## What is being asked
Quote, word for word, every line starting at the line that contains "add(model, 'housing', new" and ending with the last line of the records; include both of these lines and no others.

## Given information
((
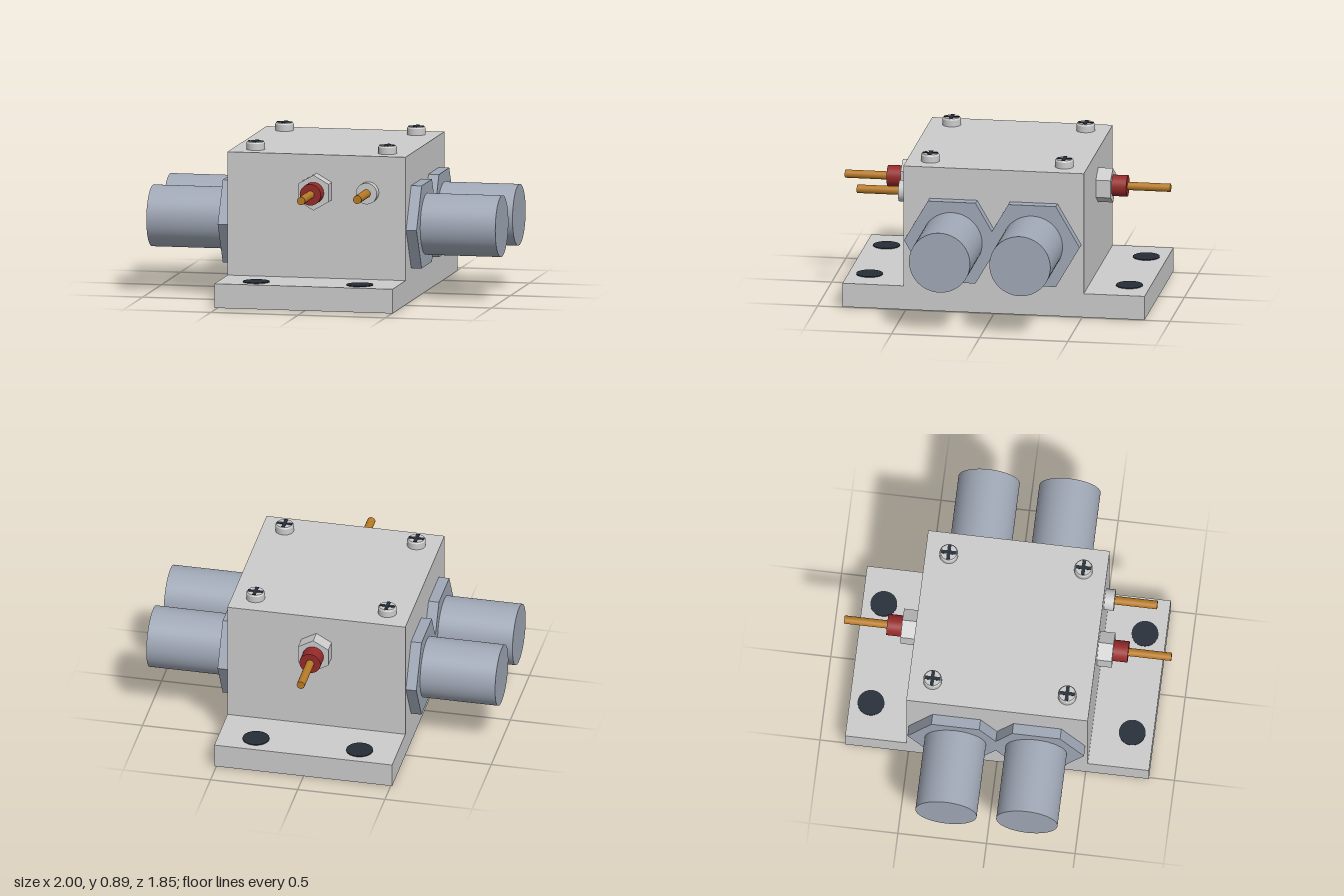
import * as THREE from 'three';

const grey = new THREE.MeshStandardMaterial({ color: 0xcccccc });
const greyFlat = new THREE.MeshStandardMaterial({ color: 0xcccccc, flatShading: true });
const steel = new THREE.MeshStandardMaterial({ color: 0xa0a8b6 });
const steelFlat = new THREE.MeshStandardMaterial({ color: 0xa0a8b6, flatShading: true });
const red = new THREE.MeshStandardMaterial({ color: 0x962a2a });
const copper = new THREE.MeshStandardMaterial({ color: 0xb87a26 });
const dark = new THREE.MeshStandardMaterial({ color: 0x262d38 });

function add(parent, name, geometry, material, x = 0, y = 0, z = 0) {
  const mesh = new THREE.Mesh(geometry, material);
  mesh.name = name;
  mesh.position.set(x, y, z);
  parent.add(mesh);
  return mesh;
}

// Cylinder or prism running along the group's own y axis from a to b
function rod(parent, name, radius, a, b, material, sides = 40) {
  return add(parent, name, new THREE.CylinderGeometry(radius, radius, b - a, sides), material, 0, (a + b) / 2, 0);
}

function subgroup(parent, name, x, y, z) {
  const group = new THREE.Group();
  group.name = name;
  group.position.set(x, y, z);
  parent.add(group);
  return group;
}

// Round connector with its hexagonal nut, pointing out of a side wall
function connector(parent, side, z) {
  const g = subgroup(parent, 'sideConnector', 0, 0.425, z);
  g.rotation.z = -side * Math.PI / 2;
  rod(g, 'connectorNut', 0.27, 0.51, 0.57, steelFlat, 6);
  rod(g, 'connectorBarrel', 0.173, 0.57, 1, steel, 64);
}

// Feedthrough with hexagonal nut, red insulator and copper pin
function feedthrough(parent, dir) {
  const g = subgroup(parent, 'feedthrough', 0, 0.635, 0);
  g.rotation.x = dir * Math.PI / 2;
  rod(g, 'feedthroughNut', 0.1, 0.51, 0.596, greyFlat, 6);
  rod(g, 'insulator', 0.06, 0.596, 0.68, red);
  rod(g, 'pin', 0.023, 0.68, 0.923, copper, 24);
}

// Lid screw with a cross recess
function screw(parent, x, z) {
  const g = subgroup(parent, 'lidScrew', x, 0.84, z);
  const profile = [[0, 0], [0.052, 0], [0.052, 0], [0.052, 0.036], [0.052, 0.036], [0.046, 0.045], [0.046, 0.045], [0, 0.045]];
  add(g, 'screwHead', new THREE.LatheGeometry(profile.map(p => new THREE.Vector2(...p)), 32), grey);
  add(g, 'crossSlot', new THREE.BoxGeometry(0.086, 0.008, 0.02), dark, 0, 0.044, 0);
  add(g, 'crossSlot', new THREE.BoxGeometry(0.02, 0.008, 0.086), dark, 0, 0.044, 0);
}

export function createModel() {
  const model = new THREE.Group();
  model.name = 'connectorBox';

  // Mounting plate and housing
  add(model, 'basePlate', new THREE.BoxGeometry(1.02, 0.137, 1.714), grey, 0, 0.0735, 0);
  add(model, 'housing', new THREE.BoxGeometry(1.02, 0.7, 1.024), grey, 0, 0.49, 0);

  // Parts repeated at the corners and on both sides
  for (const sx of [-1, 1]) {
    for (const sz of [-1, 1]) {
      rod(subgroup(model, 'mountingHole', sx * 0.297, 0, sz * 0.737), 'holeDisc', 0.075, 0, 0.147, dark);
      screw(model, sx * 0.378, sz * 0.38);
      connector(model, sx, sz * 0.228);
    }
  }

  // Centre feedthroughs, front and back
  for (const dir of [-1, 1]) feedthrough(model, dir);

  // Small ground pin on the front only
  const pin = subgroup(model, 'groundPin', 0.297, 0.635, 0);
  pin.rotation.x = Math.PI / 2;
  rod(pin, 'pinCollar', 0.06, 0.51, 0.567, grey);
  rod(pin, 'pin', 0.024, 0.567, 0.807, copper, 24);

  return model;
}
))
## Output of the exercise
  add(model, 'housing', new THREE.BoxGeometry(1.02, 0.7, 1.024), grey, 0, 0.49, 0);

  // Parts repeated at the corners and on both sides
  for (const sx of [-1, 1]) {
    for (const sz of [-1, 1]) {
      rod(subgroup(model, 'mountingHole', sx * 0.297, 0, sz * 0.737), 'holeDisc', 0.075, 0, 0.147, dark);
      screw(model, sx * 0.378, sz * 0.38);
      connector(model, sx, sz * 0.228);
    }
  }

  // Centre feedthroughs, front and back
  for (const dir of [-1, 1]) feedthrough(model, dir);

  // Small ground pin on the front only
  const pin = subgroup(model, 'groundPin', 0.297, 0.635, 0);
  pin.rotation.x = Math.PI / 2;
  rod(pin, 'pinCollar', 0.06, 0.51, 0.567, grey);
  rod(pin, 'pin', 0.024, 0.567, 0.807, copper, 24);

  return model;
}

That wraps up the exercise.